REQUIRED ACTION
Search the data below, and report every line in which "last" occurs.
** RECORDS PROVIDED follows **
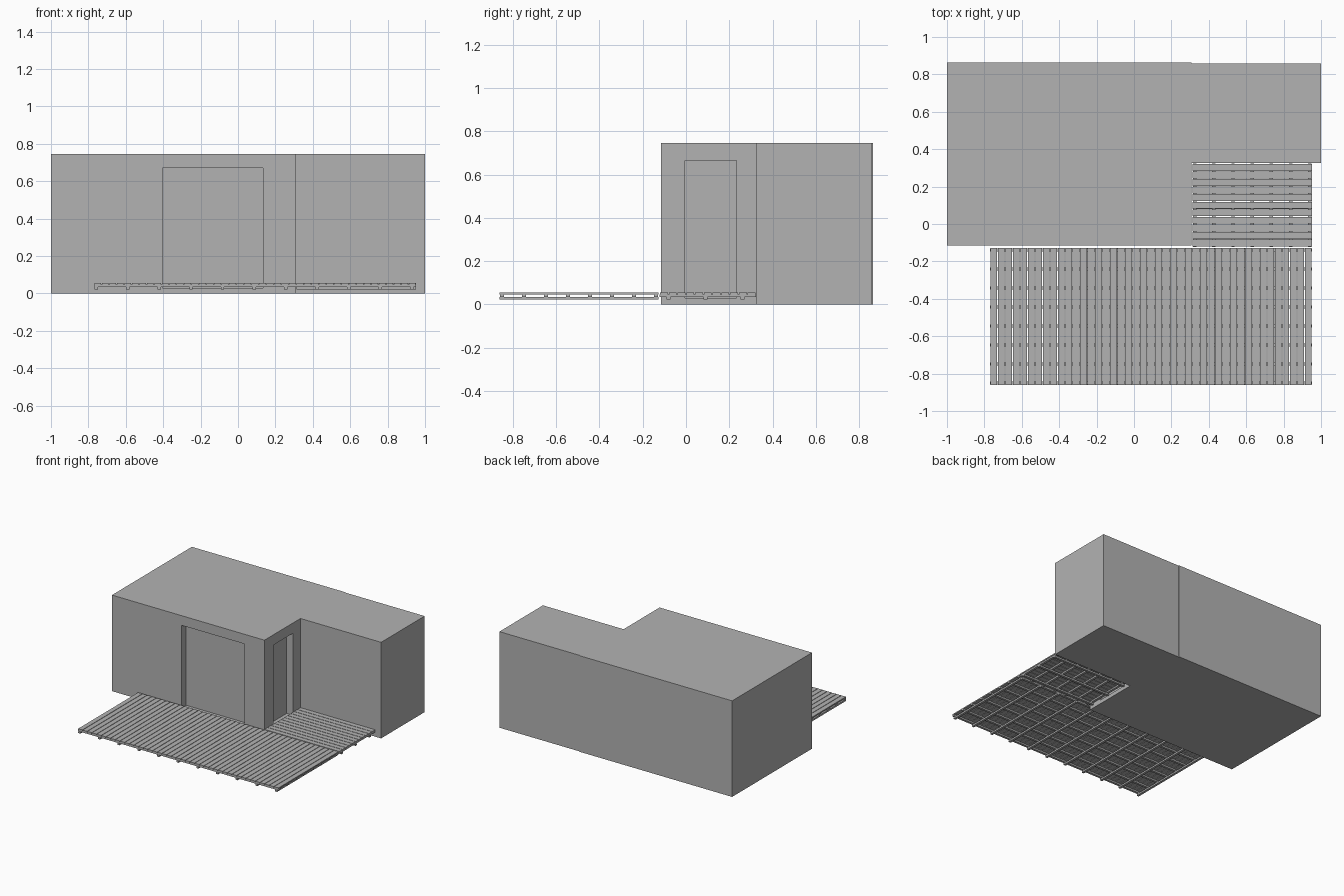
import bpy
import bmesh

old = bpy.data.objects.get("Cube")
if old:
    bpy.data.objects.remove(old, do_unlink=True)

# One plain grey for everything
grey = bpy.data.materials.new("plain_grey")
grey.use_nodes = True
colour = (0.45, 0.45, 0.45, 1)
grey.diffuse_color = colour
grey.node_tree.nodes["Principled BSDF"].inputs["Base Color"].default_value = colour


def make_object(name, bm):
    bmesh.ops.recalc_face_normals(bm, faces=bm.faces)
    mesh = bpy.data.meshes.new(name)
    bm.to_mesh(mesh)
    bm.free()
    mesh.materials.append(grey)
    obj = bpy.data.objects.new(name, mesh)
    bpy.context.collection.objects.link(obj)
    return obj


def add_box(bm, low, high):
    verts = bmesh.ops.create_cube(bm, size=1)["verts"]
    for v in verts:
        for i in range(3):
            v.co[i] = low[i] if v.co[i] < 0 else high[i]


def row(name, axis, span, first, last, count, width, z):
    """Parallel bars along an axis, their centres spread from first to last."""
    bm = bmesh.new()
    for i in range(count):
        mid = first + (last - first) * i / (count - 1)
        side = (mid - width / 2, mid + width / 2)
        x, y = (span, side) if axis == "x" else (side, span)
        add_box(bm, (x[0], y[0], z[0]), (x[1], y[1], z[1]))
    return make_object(name, bm)


def deck(name, axis, length, breadth, boards, joists, bearers):
    """Boards and bearers run along axis; joists cross between them."""
    cross = "y" if axis == "x" else "x"
    pitch = (breadth[1] - breadth[0]) / boards
    gap = 0.004
    row(name + "_boards", axis, length, breadth[0] + pitch / 2,
        breadth[1] - pitch / 2, boards, pitch - gap, (0.047, 0.056))
    row(name + "_joists", cross, breadth, length[0] + 0.012,
        length[1] - 0.012, joists, 0.018, (0.035, 0.047))
    row(name + "_bearers", axis, length, *bearers, 0.018, (0.022, 0.035))


# L-shaped building block
height = 0.745
outline = [(-1, -0.116), (0.308, -0.116), (0.308, 0.325), (1, 0.325),
           (1, 0.858), (0.308, 0.858), (0.308, 0.863), (-1, 0.863)]
bm = bmesh.new()
base = bm.faces.new([bm.verts.new((x, y, 0)) for x, y in outline])
top = bmesh.ops.extrude_face_region(bm, geom=[base])["geom"]
for v in top:
    if isinstance(v, bmesh.types.BMVert):
        v.co.z = height
building = make_object("building", bm)

# Door recesses in the front wall and the inner side wall
recesses = {
    "front_recess": ((-0.403, -0.2, 0.03), (0.135, -0.062, 0.67)),
    "side_recess": ((0.255, -0.004, 0.03), (0.4, 0.232, 0.665)),
}
bpy.context.view_layer.objects.active = building
for name, (low, high) in recesses.items():
    bm = bmesh.new()
    add_box(bm, low, high)
    cutter = make_object(name, bm)
    cutter.hide_render = True
    mod = building.modifiers.new(name, "BOOLEAN")
    mod.operation = "DIFFERENCE"
    mod.solver = "EXACT"
    mod.object = cutter
    bpy.ops.object.modifier_apply(modifier=name)
    bpy.data.objects.remove(cutter, do_unlink=True)

# Slatted timber decks
deck("front_deck", "y", (-0.862, -0.127), (-0.77, 0.952), 43, 8, (-0.758, 0.93, 11))
deck("side_deck", "x", (0.312, 0.952), (-0.122, 0.323), 11, 7, (-0.08, 0.26, 3))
** End of RECORDS PROVIDED **
OUTPUT
def row(name, axis, span, first, last, count, width, z):
    """Parallel bars along an axis, their centres spread from first to last."""
        mid = first + (last - first) * i / (count - 1)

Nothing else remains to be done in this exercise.